moonlight cycle

Hi,

Do you know what's the best way to obtain a sinusoidal wave of brightness of LEDs with a period of 29.5 days?
I would like to change the brightness of the LEDs from 0 to X (during 14.75 days) and then from X to 0 (during 14.75 days) to simulate a moonlight cycle.

I am using arduino uno and RTC.

I found some sketch on the forum, but not sure how to start the project.

Any suggestions?

Some good old percentages?

Get the day of the month, pop it into an if statement. If itâ€™s <=15, then proceed to work out the percentage of the value out of 15. Then just multiply that percentage by 255 to get a value to send out on a PWM pin.

Do the same (but with a little adaptation) for days >15.

Remember to get your floats and int correctly

but in such case it is not precise.....isn't?

valerio83:
but in such case it is not precise.....isn't?

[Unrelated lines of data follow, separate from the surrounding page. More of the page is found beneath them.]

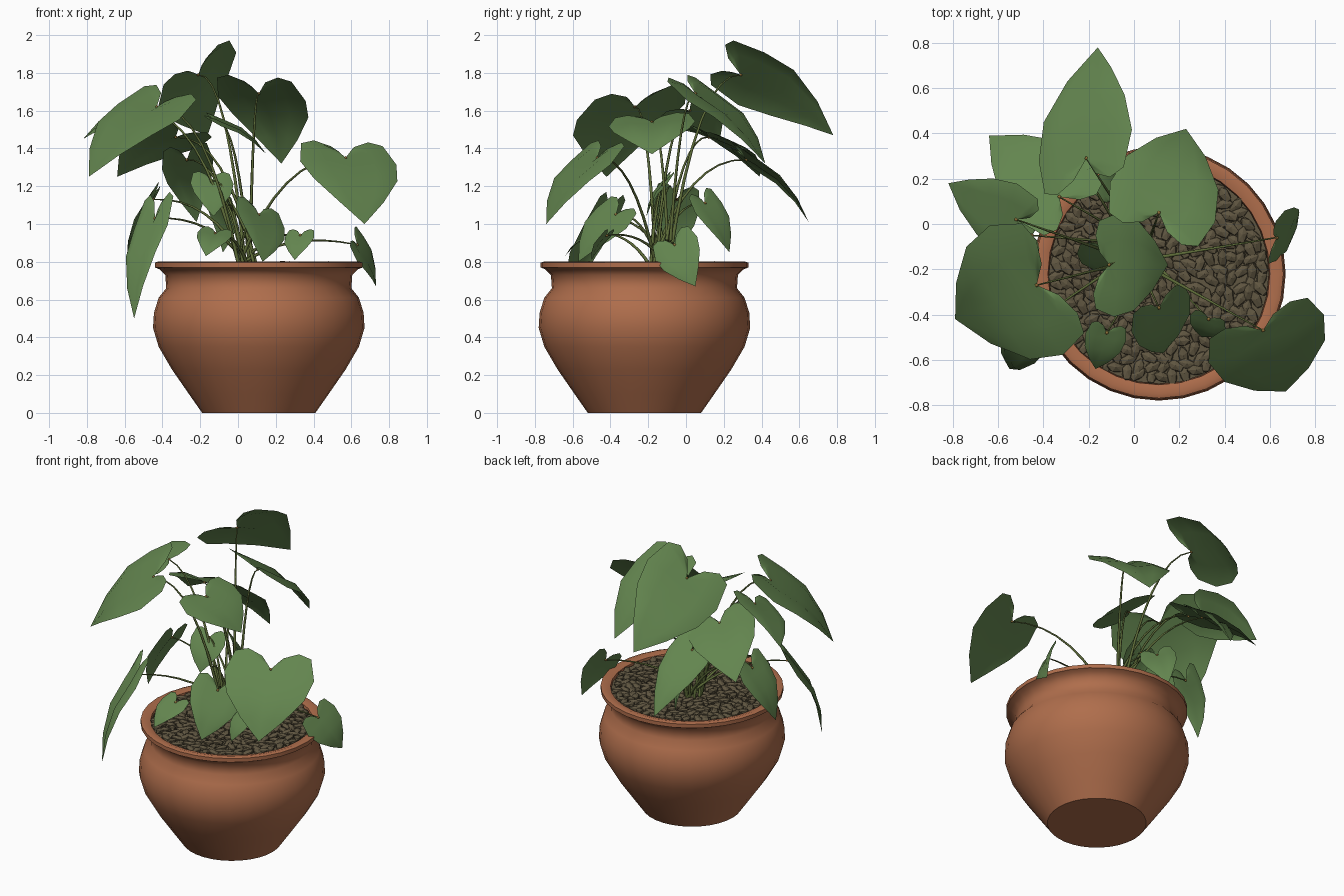
import bpy, bmesh, math, random
from mathutils import Vector as V, Matrix

if "Cube" in bpy.data.objects:
    bpy.data.objects.remove(bpy.data.objects["Cube"])

random.seed(4)
CX, CY = 0.11, -0.22          # pot axis


def material(name, rgb):
    m = bpy.data.materials.new(name)
    m.diffuse_color = (*rgb, 1)
    m.use_nodes = True
    m.node_tree.nodes["Principled BSDF"].inputs["Base Color"].default_value = m.diffuse_color
    return m


TERRACOTTA = material("terracotta", (0.43, 0.155, 0.072))
LEAF = material("leaf_green", (0.125, 0.235, 0.078))
STEM = material("stem_olive", (0.11, 0.15, 0.04))
JOINT = material("joint_ochre", (0.27, 0.16, 0.04))
BARK = material("bark_brown", (0.115, 0.092, 0.052))


def add_object(name, bm, mat, smooth=True):
    me = bpy.data.meshes.new(name)
    bm.to_mesh(me)
    bm.free()
    ob = bpy.data.objects.new(name, me)
    bpy.context.collection.objects.link(ob)
    me.materials.append(mat)
    for p in me.polygons:
        p.use_smooth = smooth
    return ob


def lathe(name, profile, mat, sides=32):
    bm = bmesh.new()
    rings = []
    for r, z in profile:
        rings.append([bm.verts.new((CX + r * math.cos(2 * math.pi * i / sides),
                                    CY + r * math.sin(2 * math.pi * i / sides), z))
                      for i in range(sides)])
    for a, b in zip(rings, rings[1:]):
        for i in range(sides):
            j = (i + 1) % sides
            bm.faces.new((a[i], a[j], b[j], b[i]))
    bm.faces.new(rings[0][::-1])
    bm.faces.new(rings[-1])
    ob = add_object(name, bm, mat)
    bpy.context.view_layer.objects.active = ob
    ob.select_set(True)
    bpy.ops.object.shade_smooth_by_angle(angle=math.radians(50))
    ob.select_set(False)


# pot with rolled rim, closed inside just under the bark
lathe("pot", [(0.30, 0), (0.37, 0.10), (0.46, 0.23), (0.53, 0.35), (0.56, 0.45),
              (0.555, 0.53), (0.53, 0.61), (0.49, 0.66), (0.495, 0.73),
              (0.525, 0.76), (0.55, 0.77), (0.55, 0.795), (0.53, 0.802),
              (0.49, 0.79), (0.485, 0.74)], TERRACOTTA)
lathe("soil_bed", [(0.486, 0.745), (0.486, 0.775)], BARK)

# bark chips: jittered rings of stretched lumps
bm = bmesh.new()
for ring in range(11):
    r = 0.012 + ring * 0.0445
    count = max(1, int(2 * math.pi * r / 0.052))
    for i in range(count):
        a = 2 * math.pi * (i + random.uniform(-0.25, 0.25)) / count + ring
        rr = min(r + random.uniform(-0.012, 0.012), 0.455)
        mat = (Matrix.Translation((CX + rr * math.cos(a), CY + rr * math.sin(a),
                                   0.78 + random.uniform(-0.004, 0.006)))
               @ Matrix.Rotation(random.uniform(0, math.pi), 4, 'Z')
               @ Matrix.Rotation(random.uniform(-0.25, 0.25), 4, 'Y')
               @ Matrix.Diagonal((0.046, 0.025, 0.017, 1)))
        bmesh.ops.create_icosphere(bm, subdivisions=1, radius=1, matrix=mat)
add_object("bark_chips", bm, BARK, False)

# half outline of a heart leaf: (along midrib, sideways)
OUTLINE = [(0, 0), (-0.17, 0.22), (-0.25, 0.52), (-0.2, 0.78), (0.1, 0.92),
           (0.4, 0.8), (0.72, 0.43), (1, 0)]


def leaf(name, base, tip, half_width, roll):
    """Heart leaf from stem end to tip, rolled about its midrib."""
    B = V(base)
    axis = V(tip) - B
    level = axis.cross(V((0, 0, 1))).normalized()
    up = level.cross(axis).normalized()
    c, s = math.cos(math.radians(roll)), math.sin(math.radians(roll))
    across = (level * c + up * s) * half_width
    n = up * c - level * s
    bm = bmesh.new()
    for sign in (-1, 1):
        grid = []
        for u, w in OUTLINE:
            row = []
            for t in (0, 0.5, 1):
                uu = max(u, 0) * (1 - t) + u * t
                arch = math.sin(math.pi * max(uu, 0)) * 0.09 + 0.05 * math.sin(math.pi * t) * w
                row.append(bm.verts.new(B + axis * uu + across * (sign * w * t)
                                        + n * axis.length * arch))
            grid.append(row)
        for a, b in zip(grid, grid[1:]):
            for j in range(2):
                f = (a[j], a[j + 1], b[j + 1], b[j])
                bm.faces.new(f if sign > 0 else f[::-1])
    bmesh.ops.remove_doubles(bm, verts=bm.verts, dist=0.0005)
    bm.normal_update()
    if sum(f.normal.dot(n) * f.calc_area() for f in bm.faces) < 0:
        bmesh.ops.reverse_faces(bm, faces=bm.faces)
    add_object(name, bm, LEAF)


def joint(name, at):
    bm = bmesh.new()
    bmesh.ops.create_icosphere(bm, subdivisions=1, radius=0.009,
                               matrix=Matrix.Translation(at))
    add_object(name, bm, JOINT)


def stem(name, end):
    a = random.uniform(0, 6.28)
    start = V((0.05 + 0.05 * math.cos(a), -0.14 + 0.05 * math.sin(a), 0.78))
    end = V(end)
    mid = start.lerp(end, 0.4)
    mid.z = max(end.z, 0.95) + 0.02
    bm = bmesh.new()
    rings = []
    for k in range(9):
        t = k / 8
        p = start * (1 - t) ** 2 + mid * (2 * t * (1 - t)) + end * t * t
        d = ((mid - start) * (1 - t) + (end - mid) * t).normalized()
        q = d.to_track_quat('Z', 'Y')
        r = 0.010 - 0.0065 * t
        rings.append([bm.verts.new(p + q @ V((r * math.cos(s * math.tau / 5),
                                              r * math.sin(s * math.tau / 5), 0)))
                      for s in range(5)])
    for a, b in zip(rings, rings[1:]):
        for s in range(5):
            bm.faces.new((a[s], a[(s + 1) % 5], b[(s + 1) % 5], b[s]))
    add_object(name, bm, STEM)


# leaves: stem end, tip, half width, roll in degrees
LEAVES = {
    "back_top": ((-.21, .29, 1.79), (-.16, .78, 1.47), .28, 40),
    "back_right": ((.11, .05, 1.69), (.23, .42, 1.32), .27, -4),
    "back_left": ((-.33, .12, 1.46), (-.64, .39, 1.25), .23, -15),
    "left_high": ((-.52, .02, 1.6), (-.82, .18, 1.45), .18, 28),
    "left_big": ((-.43, -.27, 1.62), (-.79, -.42, 1.25), .36, 10),
    "middle_high": ((-.11, -.18, 1.54), (.15, -.18, 1.37), .25, -4),
    "right_big": ((.57, -.47, 1.35), (.67, -.74, 1.0), .3, 3),
    "front": ((.11, -.37, 1.05), (.13, -.57, .8), .175, 32),
    "middle_low": ((-.14, -.1, 1.23), (-.13, -.21, 1.04), .125, 3),
    "left_low": ((-.45, -.05, 1.13), (-.59, -.1, .8), .14, -24),
    "front_left_hang": ((-.44, -.43, 1.03), (-.55, -.64, .5), .13, -15),
    "back_low": ((-.1, .1, 1.11), (-.08, .23, .85), .12, -35),
    "back_hang": ((-.27, .32, 1.34), (-.22, .65, 1.01), .15, 15),
    "front_left_small": ((-.12, -.48, .95), (-.17, -.64, .83), .1, 10),
    "front_right_small": ((.33, -.42, .94), (.3, -.5, .81), .09, 0),
    "right_hang": ((.63, -.06, .89), (.73, .05, .67), .14, -62),
}
for key, spec in LEAVES.items():
    leaf(key + "_leaf", *spec)
    stem(key + "_stem", spec[0])
    joint(key + "_joint", spec[0])

# young shoots standing in the middle
for i in range(3):
    stem(f"young_shoot_{i}", (-0.05 - 0.07 * i, -0.2 + 0.06 * i, 1.1 + 0.05 * i))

What's all the interest in "precision"?

The human eye has difficulty discerning differences in light intensity less than say, 20%. The slightest shading or reflection introduces much more than that (which is why you can discern shading). Visual response is essentially logarithmic,

speaking about the precision of the sinusoidal curve compared to the moonlight cycle.

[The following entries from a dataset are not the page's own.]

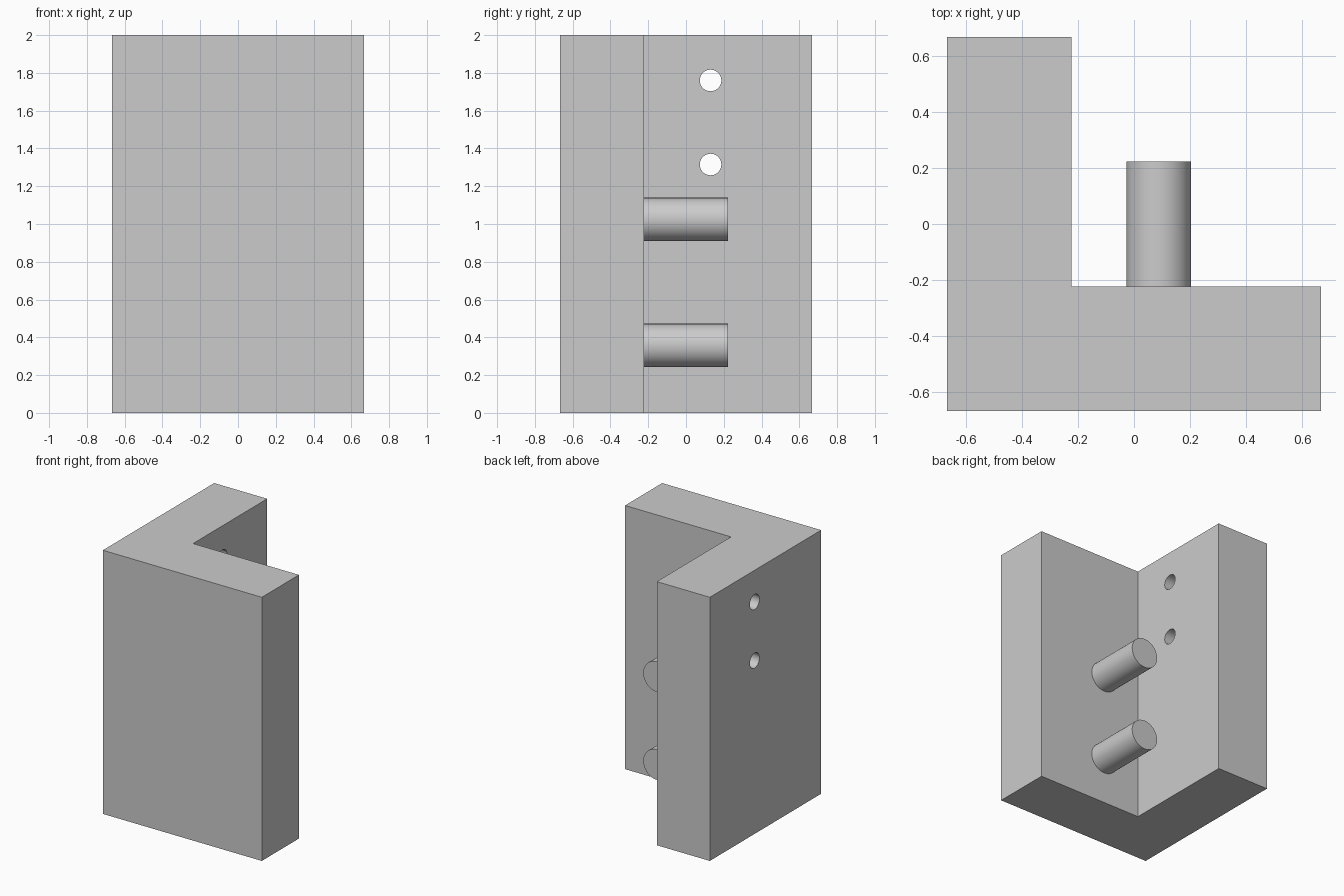
import bpy, bmesh, math

if "Cube" in bpy.data.objects:
    bpy.data.objects.remove(bpy.data.objects["Cube"])

H = 2.0          # height of the bracket
W = 0.667        # half width and half depth
T = -0.222       # inner faces of both walls

grey = bpy.data.materials.new("light_grey")
grey.diffuse_color = (0.6, 0.6, 0.6, 1)
grey.use_nodes = True
grey.node_tree.nodes["Principled BSDF"].inputs["Base Color"].default_value = grey.diffuse_color


def rod(name, radius, length, location, rotation):
    bpy.ops.mesh.primitive_cylinder_add(vertices=64, radius=radius, depth=length,
                                        location=location, rotation=rotation)
    ob = bpy.context.object
    ob.name = name
    ob.data.materials.append(grey)
    bpy.ops.object.shade_smooth_by_angle(angle=math.radians(30))
    return ob


# L-shaped bracket: extruded profile
profile = [(-W, -W), (W, -W), (W, T), (T, T), (T, W), (-W, W)]
bm = bmesh.new()
base = bm.faces.new([bm.verts.new((x, y, 0)) for x, y in profile])
top = bmesh.ops.extrude_face_region(bm, geom=[base])["geom"]
bmesh.ops.translate(bm, vec=(0, 0, H),
                    verts=[v for v in top if isinstance(v, bmesh.types.BMVert)])
bmesh.ops.recalc_face_normals(bm, faces=bm.faces)
mesh = bpy.data.meshes.new("bracket")
bm.to_mesh(mesh)
bm.free()
mesh.materials.append(grey)
bracket = bpy.data.objects.new("bracket", mesh)
bpy.context.collection.objects.link(bracket)

# Two screw holes through the side wall
for z in (1.76, 1.315):
    cutter = rod("hole_cutter", 0.057, 0.8, ((T - W) / 2, 0.13, z), (0, math.pi / 2, 0))
    cut = bracket.modifiers.new("hole", 'BOOLEAN')
    cut.operation = 'DIFFERENCE'
    cut.solver = 'EXACT'
    cut.object = cutter
    bpy.ops.object.select_all(action='DESELECT')
    bracket.select_set(True)
    bpy.context.view_layer.objects.active = bracket
    bpy.ops.object.modifier_apply(modifier=cut.name)
    bpy.data.objects.remove(cutter)
bpy.ops.object.shade_smooth_by_angle(angle=math.radians(30))

# Two pegs standing out from the inside of the front wall
for name, z in (("upper_peg", 1.024), ("lower_peg", 0.357)):
    rod(name, 0.115, 0.444, (0.088, 0, z), (math.pi / 2, 0, 0))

If I use the day of the month it is not a precise cycle of brigthness with a period of 29.53 days.

do you what I mean?

V

valerio83:
with a period of 29.5 days?

How accurate does that need to be? I mean, do you care if it is 29.5 days and a few minutes, or does this need to stay synchronised to some real-world events such as time-of-day or the actual phase of the moon?

I think as a first step 29.5 days and few minutes is ok.

do you have any suggestions.

I was thinking about use fading and delay(). What do you think?

V

delay() would be OK-ish, if you don't have anything else to do, like monitoring switches, but have a look at the blink without delay example and see if you can do better, and not use delay at all.

valerio83:
I think as a first step 29.5 days and few minutes is ok.

do you have any suggestions.

In that case you probably don't need it any more accurate than the Arduino's hardware clock so you can just use millis() to control your timing. The algorithm would be to calculate the frequency of the sin wave you are generating, multiply that by elapsed time since the sine wave started to get the current phase angle, take the sin of the angle and offset that to get a positivce value giving your required brightness. You might want to perform gamma correction to convert from the required brightness to the PWM value.

You would evaluate this algorithm however often you wanted - I doubt there is much point doing it more often than once per minute, but if you have nothing better to do then there's no harm in doing it more often.